Ned Rust, Undercover

Ned Rust lives with his family in Croton, NY, and works in the publishing industry. His writing has appeared in Rolling Stone, McSweeney’s Internet Tendency, The Rocket, and The Stranger.

I work in the book-publishing industry. I can’t really say much about it in public like this because I happen to work in a somewhat high-stakes area, and, as you would have soon guessed from my nervous, backwards-scrambling sentence-structure, I’m deeply paranoid.

I don’t quite blame the industry for making me this way. I’ve only been working in the field for 5 years and there were signs I was given to an inflated sense of self-worth (i.e., people MUST be interested in finding out more about me) and over-caution from before. Like how I compost any piece of mail that has my name printed on it. Yep. Right in there with the coffee grounds and the watermelon rinds. I have a theory that the identity thieves will find my fly-infested compost bin as malodorous and generally daunting as my spouse and children do.

Except when companies use non-biodegradable stickers—“Affix this to your mail-in coupon for a free bonus subscription to Yachting for Kids!”— everything works out pretty good. In fact, the years have proven that promotional offers—and letters from my parents I can’t bear to look at—nicely balance the “wet” compost of kitchen scraps. With time and stirring, you’ll have a lovely loamy—and, importantly, informationally secure—mix within six months.

But there are things within the publishing industry, as you may have discovered yourself, that could begin to make even a well-balanced person paranoid.

I could go on and on, but this is my first ever blog entry and prudence tells me I should maybe start with just one topic. Beyond composting, I mean, which I don’t expect is what Maggie and Evelyn were expecting from me.

So let me touch on one topic that’s near the beginning of the publishing alphabet and never fails to make me look over my shoulder—agents . . . literary agents.

I mean why do they even call them agents?

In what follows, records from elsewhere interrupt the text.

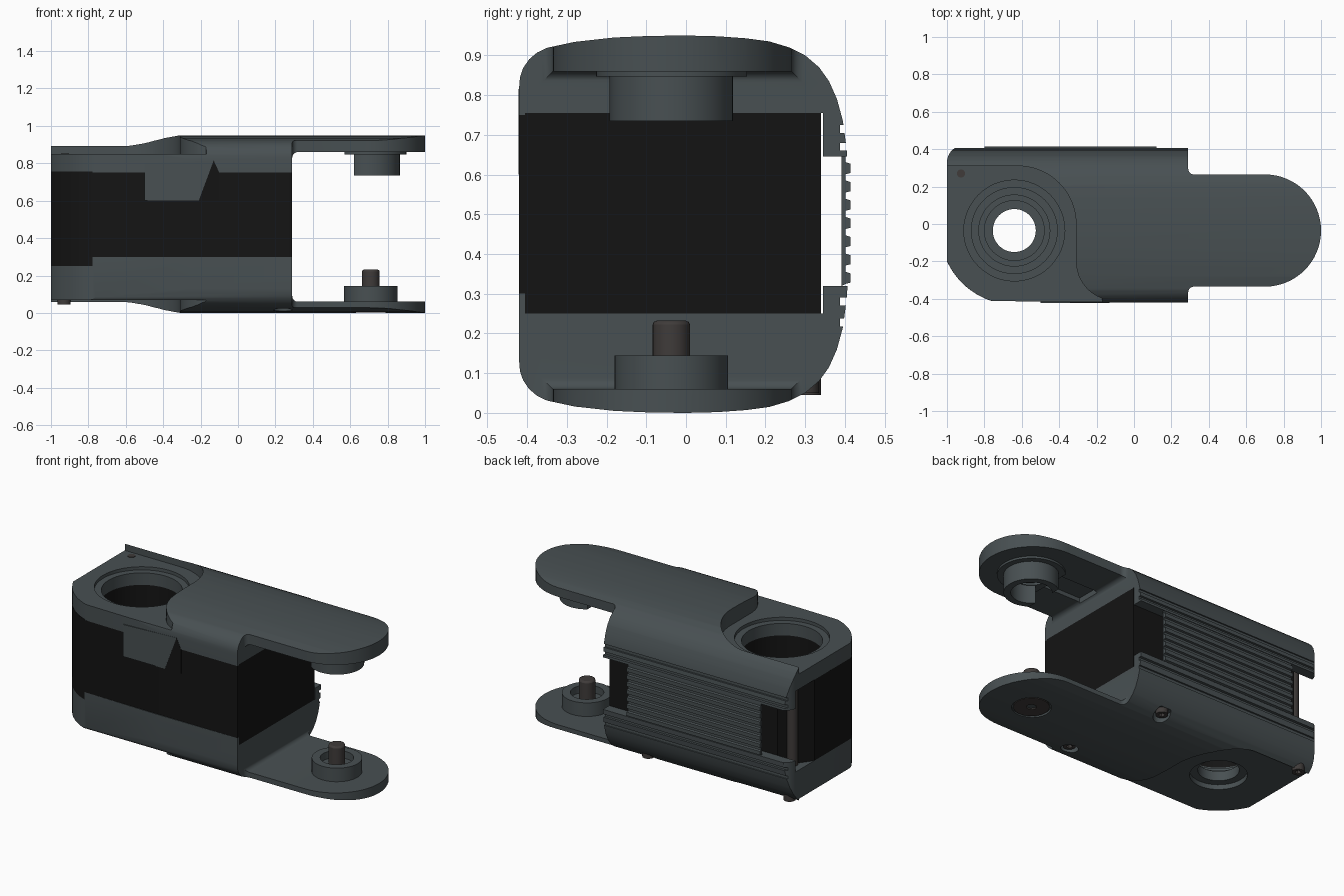
import bpy, bmesh
from math import sin, cos, radians

if "Cube" in bpy.data.objects:
    bpy.data.objects.remove(bpy.data.objects["Cube"])

HUB = (-0.64, -0.035)      # large bearing hole
PIVOT = (0.71, -0.037)     # pivot between the fork arms


def material(name, rgb):
    m = bpy.data.materials.new(name)
    m.diffuse_color = (*rgb, 1)
    m.use_nodes = True
    m.node_tree.nodes["Principled BSDF"].inputs["Base Color"].default_value = m.diffuse_color
    return m


GREY = material("slate_grey", (0.065, 0.08, 0.085))
BLACK = material("black", (0.007, 0.007, 0.007))
STEEL = material("dark_steel", (0.05, 0.044, 0.042))


def arc(c, r, a0, a1, n=12):
    return [(c[0] + r * cos(radians(a0 + (a1 - a0) * i / n)),
             c[1] + r * sin(radians(a0 + (a1 - a0) * i / n))) for i in range(n + 1)]


def prism(name, pts, axis, lo, hi, mat=None):
    """Closed outline extruded along one axis."""
    put = {'x': lambda p, t: (t, p[0], p[1]),
           'y': lambda p, t: (p[0], t, p[1]),
           'z': lambda p, t: (p[0], p[1], t)}[axis]
    bm = bmesh.new()
    face = bm.faces.new([bm.verts.new(put(p, lo)) for p in pts])
    ext = bmesh.ops.extrude_face_region(bm, geom=[face])
    for v in ext['geom']:
        if isinstance(v, bmesh.types.BMVert):
            v.co['xyz'.index(axis)] = hi
    bmesh.ops.recalc_face_normals(bm, faces=bm.faces)
    me = bpy.data.meshes.new(name)
    bm.to_mesh(me)
    bm.free()
    ob = bpy.data.objects.new(name, me)
    bpy.context.collection.objects.link(ob)
    if mat:
        me.materials.append(mat)
    return ob


def box(name, x, y, z, mat=None):
    return prism(name, [(x[0], y[0]), (x[1], y[0]), (x[1], y[1]), (x[0], y[1])], 'z', *z, mat)


def cyl(name, c, r, z0, z1, mat=None, n=48):
    return prism(name, arc(c, r, 0, 360, n)[:-1], 'z', z0, z1, mat)


def boolean(ob, cutter, op='DIFFERENCE'):
    """Apply a boolean and remove the cutter."""
    bpy.context.view_layer.objects.active = ob
    m = ob.modifiers.new("cut", 'BOOLEAN')
    m.operation, m.solver, m.object = op, 'EXACT', cutter
    bpy.ops.object.modifier_apply(modifier=m.name)
    bpy.data.objects.remove(cutter)


# Domed cross-section (y, z), mirrored about mid height
half = [(-.42, .82), (-.418, .845), (-.41, .868), (-.395, .89), (-.375, .907), (-.35, .919),
        (-.28, .934), (-.18, .945), (-.09, .949), (0, .95), (.08, .948), (.15, .943),
        (.21, .935), (.26, .92), (.3, .9), (.335, .87), (.36, .835), (.38, .79),
        (.395, .735), (.405, .66), (.41, .56)]
section = half + [(y, .95 - z) for y, z in reversed(half)]

# Plan outline: body with a round hub corner and a rounded fork
plan = (arc((-.91, .33), .09, 180, 90) + [(-.91, .43), (.29, .43)]
        + arc((.32, .295), .03, 180, 270, 6)
        + arc((.7, -.035), .3, 90, -90, 32)
        + arc((.32, -.365), .03, 90, 180, 6)
        + [(.29, -.43)] + arc(HUB, .395, 252, 204.5, 14))

# Shell of the link
shell = prism("shell", section, 'x', -1.1, 1.1, GREY)
boolean(shell, prism("plan", plan, 'z', -.1, 1.1), 'INTERSECT')

# Lowered hub areas above and below
recess = ([(-1.1, .31)] + arc((-.62, 0), .31, 90, 0, 20)
          + arc((-.1, -.2), .21, 180, 250, 10) + [(-.15, -.5), (-1.1, -.5)])
for z0, z1 in ((.85, 1.1), (-.1, .07)):
    boolean(shell, prism("recess", recess, 'z', z0, z1))

# Fork gap with filleted inner corners
gap = [(1.2, .06)] + arc((.32, .09), .03, 270, 180, 6) + arc((.32, .83), .03, 180, 90, 6) + [(1.2, .86)]
boolean(shell, prism("gap", gap, 'y', -.6, .6))

# Cavity for the core, open at the front, and the back window
for x, y, z in (((-1.1, .4), (-.405, .345), (.25, .755)),
                ((-1.1, .4), (-.5, -.39), (.3, .75)),
                ((-1.1, -.81), (-.5, -.39), (.25, .7)),
                ((-1.1, .4), (.33, .5), (.32, .645)),
                ((.3, .71), (-.11, .04), (.82, .885))):   # cable channel under top arm
    boolean(shell, box("cavity", x, y, z))

# Lengthwise grooves on the back
for z in (.217, .27, .66, .705):
    boolean(shell, box("groove", (-1.1, .4), (.388, .5), (z, z + .02)))

# Stepped bearing well
for r, z0, z1 in ((.27, .83, 1), (.23, .22, .9), (.19, .19, .3), (.16, .16, .25),
                  (.115, -.1, .2), (.16, -.1, .1)):
    boolean(shell, cyl("well", HUB, r, z0, z1))

# Screw and pivot-head pockets underneath
screws = [((.05, .3), .05), ((.24, -.27), .03)]
for c, z in screws:
    boolean(shell, cyl("pocket", c, .05, -.1, z + .03, n=24))
boolean(shell, cyl("pocket", PIVOT, .11, -.1, .012))

# Black core
core_plan = [(-1, .16), (-.87, .34), (.29, .34), (.29, -.405)] + arc(HUB, .395, 249.5, 204.5, 14)
core = prism("core", core_plan, 'z', .25, .755, BLACK)
boolean(core, cyl("well", HUB, .23, -.1, 1))

# Front skin of the core, following the hub curve
front = prism("front_panel", [(.29, -.4), (.29, -.42)] + arc(HUB, .3955, 252, 204.5, 14)
              + arc(HUB, .375, 204.5, 255, 14), 'z', .3, .75, BLACK)
low = prism("front_panel_lower", [p for p in arc(HUB, .3955, 244, 204.5, 14)]
            + arc(HUB, .375, 204.5, 244, 14), 'z', .25, .3, BLACK)

# Slanted tab of the top shell and the black wedge beside it
prism("front_tab", [(-.5, .8), (-.5, .6), (-.21, .6), (-.13, .815)], 'y', -.4215, -.39, GREY)
prism("front_wedge", [(-.21, .6), (-.1, .6), (-.1, .75), (-.13, .815)], 'y', -.421, -.39, BLACK)

# Ribbed panel on the back
teeth = [(.392, .645), (.392, .32)]
for i in range(7):
    z = .325 + i * .046
    teeth += [(.402, z), (.414, z + .003), (.414, z + .026), (.402, z + .03)]
teeth.append((.402, .645))
prism("back_ribbed_panel", teeth, 'x', -.8, .12, GREY)

# Upper pivot socket: open-sided ring on a thin washer
for name, r, ri, z0, z1, xcut in (("upper_washer", .19, .11, .847, .87, .57),
                                  ("upper_socket", .155, .115, .735, .86, .62)):
    ring = cyl(name, PIVOT, r, z0, z1, GREY)
    boolean(ring, cyl("bore", PIVOT, ri, z0 - .1, z1 + .1))
    boolean(ring, box("flat", (0, xcut), (-1, 1), (0, 1)))

# Lower pivot boss, pin with chamfered tip and pin head
boss = cyl("lower_boss", PIVOT, .143, .05, .145, GREY)
boolean(boss, cyl("bore", PIVOT, .095, .1, .3))
pin = cyl("pivot_pin", PIVOT, .047, .04, .232, STEEL, 32)
bev = pin.modifiers.new("chamfer", 'BEVEL')
bev.width, bev.segments = .01, 2
head = cyl("pivot_head", PIVOT, .1, .004, .03, STEEL)
boolean(head, cyl("drive", PIVOT, .03, -.1, .02, n=6))

# Small screws and the corner rod
for c, z in screws + [((-.93, .305), .045)]:
    s = cyl("screw", c, .035, z, .12, STEEL, 24)
    boolean(s, cyl("drive", c, .018, -.1, z + .025, n=6))
cyl("corner_rod", (-.925, .27), .032, .2, .8, STEEL, 24)
cyl("top_screw", (-.925, .27), .022, .8, .853, STEEL, 24)

# Smooth shading with sharp edges kept
bpy.ops.object.select_all(action='SELECT')
bpy.context.view_layer.objects.active = shell
bpy.ops.object.shade_smooth_by_angle(angle=radians(30))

Who else is an agent? Insurance people (creepy). Internal Revenue Service folks (creepy). Operators in the MI5, ATF, CIA, OSS and FBI (I rest my case).

And what do they do? You don’t go to school for it. You don’t need a license. There isn’t even an accreditation or support organization for them—like lawyers have the Bar Association—at least so far as I’ve heard. I mean have you ever seen a news story about a literary agent getting defrocked by her or his peers?

Maybe part of the problem is they don’t seem to do anything they might even have to bother putting on a frock to accomplish.

So far as I can tell—and I should confess I don’t have a lot of direct dealings with them and that I know one or two who seem lovely in person—agents need 2 principal things to make a living:

1) Enough paralegal-level savvy to hoard and be conversant with the appropriate legal forms and contracts to make writers promise to give them a hefty portion of any money they might make and to understand that the generally guile-less publishing houses aren’t taking any legal advantage.

2) The ability—through experience, charm and, or, connections—to get calls & emails answered by the people who acquire manuscripts and sometimes by those who market the finished books at the publishing houses.

The rest of it—recognizing good writing, answering the telephone occasionally, light xeroxing, brushing one’s teeth before going out in public—most of us regular folk have down.

But somehow they keep on doing their thing. Even now, in the 21st century, they’re taking often double-digit percentages out of author’s and publisher’s hands.

I mean, isn’t that a weird system? And there’s like, no transparency whatsoever. So you never know if like Agent Y is brother-in-law to Publisher X.

And you never really know if Agent K really does have your best interest at heart and thinks you could be BIG, or whether he’s just treating you like a mineral claim that may or may not prove to contain valuable gems but the land’s so dang cheap, why not just go ahead and put a binding deed on it so nobody else can do anything with it?

Oh well. I don’t really have anything specific to point at, but the whole scene just makes me nervous. Speaking of which, I think I hear somebody out at the composter.


Ned Rust